  4             4                   Payfone 
  5             5                   Operator
  6             6                      ?
  7             7                   Normal subscriber
  8             8                      ?
  9             9                   Priviledged subscriber
 10            10                   Operator
 11            KP2E                 Forwarded call
 12            KP2                  Reserved
 13            Reserved             Reserved
 14            Reserved             Reserved
 15            ST                   Reserved

                        Backward signals
Digit         Group A                       Group B
  1           Send next digit (x+1)         Sub.vacant, call tracing (BAD) 
  2           Send previous digit (x-1)     Send guide tone
  3           Receive group B signals       Subscriber busy       
  4           National net failure          Net Failure
  5           Specify subscriber type       Disconnected number
  6           Connect voicechannel          Subscriber vacant - Sup
  7           Send (x-2)                    Subscriber vacant - Non-Sup
  8           Send (x-3)                    Subscriber malfunction
  9              ?                                ?
 10           Reserved                      The number has changed

                  R2 Line signals, non-PCM (3825Hz)

 Signal                           Direction        Duration[ms]
 Seizing                            -->               50 or 150
 Seizing ACK (wink)                 <--               50 (or longer)
 Answer                             <--               150
 Metering (count)                   <--               100
 Clear back                         <--               600
 Clear Forward                      -->               1500

The backward signals are used to ask the calling CO questions while
dialing. This may cause problems since you may not know when to send
digits and when to send info, especially signals like send x-2 may
cause headaches. One way to find this out is usually by testing
different orders. Usually the subscriber type question is only sent when
making national calls and is asked after all the digits have been sent.
On intl. calls the subscriber type is asked after the CC (like on R1).
The thing is that the Telco knows these things and are trying their best to
make life hard for boxers by programming their equipment to send questions
at unexpected times.

A boxed call may take place as follows:

Dial number 555-1212

 CO1                   CO2
 Clear Forward ->
 Seize         ->
           <- Seizing ACK

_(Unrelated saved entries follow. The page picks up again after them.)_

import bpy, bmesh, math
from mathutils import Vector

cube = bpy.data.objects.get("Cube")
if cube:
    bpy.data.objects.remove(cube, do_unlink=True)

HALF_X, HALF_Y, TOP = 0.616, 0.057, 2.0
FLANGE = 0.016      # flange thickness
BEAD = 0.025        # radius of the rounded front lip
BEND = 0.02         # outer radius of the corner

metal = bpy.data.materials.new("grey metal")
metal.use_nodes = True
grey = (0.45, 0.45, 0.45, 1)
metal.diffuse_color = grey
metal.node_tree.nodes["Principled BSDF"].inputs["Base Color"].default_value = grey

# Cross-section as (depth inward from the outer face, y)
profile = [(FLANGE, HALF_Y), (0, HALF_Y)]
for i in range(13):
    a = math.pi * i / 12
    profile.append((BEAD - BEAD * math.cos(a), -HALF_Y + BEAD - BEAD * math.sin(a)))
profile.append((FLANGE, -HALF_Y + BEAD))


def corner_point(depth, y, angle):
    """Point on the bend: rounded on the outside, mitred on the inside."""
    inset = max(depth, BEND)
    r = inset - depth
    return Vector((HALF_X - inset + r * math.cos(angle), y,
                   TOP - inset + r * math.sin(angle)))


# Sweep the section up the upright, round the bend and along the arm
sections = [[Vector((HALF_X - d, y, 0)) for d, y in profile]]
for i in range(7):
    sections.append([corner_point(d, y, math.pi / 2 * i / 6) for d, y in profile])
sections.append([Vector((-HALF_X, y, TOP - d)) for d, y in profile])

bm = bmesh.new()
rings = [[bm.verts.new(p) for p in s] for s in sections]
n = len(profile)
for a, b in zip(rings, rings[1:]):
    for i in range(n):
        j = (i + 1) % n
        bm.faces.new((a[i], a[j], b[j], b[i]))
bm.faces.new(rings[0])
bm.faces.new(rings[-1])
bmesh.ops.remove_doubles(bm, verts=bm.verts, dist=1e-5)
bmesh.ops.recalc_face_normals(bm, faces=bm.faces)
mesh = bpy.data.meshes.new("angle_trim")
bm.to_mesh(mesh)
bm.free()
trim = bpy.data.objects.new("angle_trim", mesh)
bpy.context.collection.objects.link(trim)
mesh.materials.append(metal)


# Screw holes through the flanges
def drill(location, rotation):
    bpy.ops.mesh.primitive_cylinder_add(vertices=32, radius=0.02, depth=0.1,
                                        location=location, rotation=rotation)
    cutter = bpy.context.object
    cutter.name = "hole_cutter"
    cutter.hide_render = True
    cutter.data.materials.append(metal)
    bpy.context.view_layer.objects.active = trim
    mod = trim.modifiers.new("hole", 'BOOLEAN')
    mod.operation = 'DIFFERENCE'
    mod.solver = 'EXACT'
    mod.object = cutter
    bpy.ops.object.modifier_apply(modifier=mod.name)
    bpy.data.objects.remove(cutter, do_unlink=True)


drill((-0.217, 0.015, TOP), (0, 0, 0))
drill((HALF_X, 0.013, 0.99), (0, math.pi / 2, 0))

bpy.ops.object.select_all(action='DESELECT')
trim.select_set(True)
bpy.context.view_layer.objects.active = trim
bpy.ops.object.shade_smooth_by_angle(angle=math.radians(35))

 I-5 ->
                     <-A-1 (send next digit)
 I-5 ->             
 I-5 ->              
 I-1 ->               
 I-2 ->               
 I-1 ->          
 I-2 ->               
                     <-A-5 or A-3 (specify subscriber)
 II-5 -> (operator)
                     <-B-6 (no ST needed on local calls)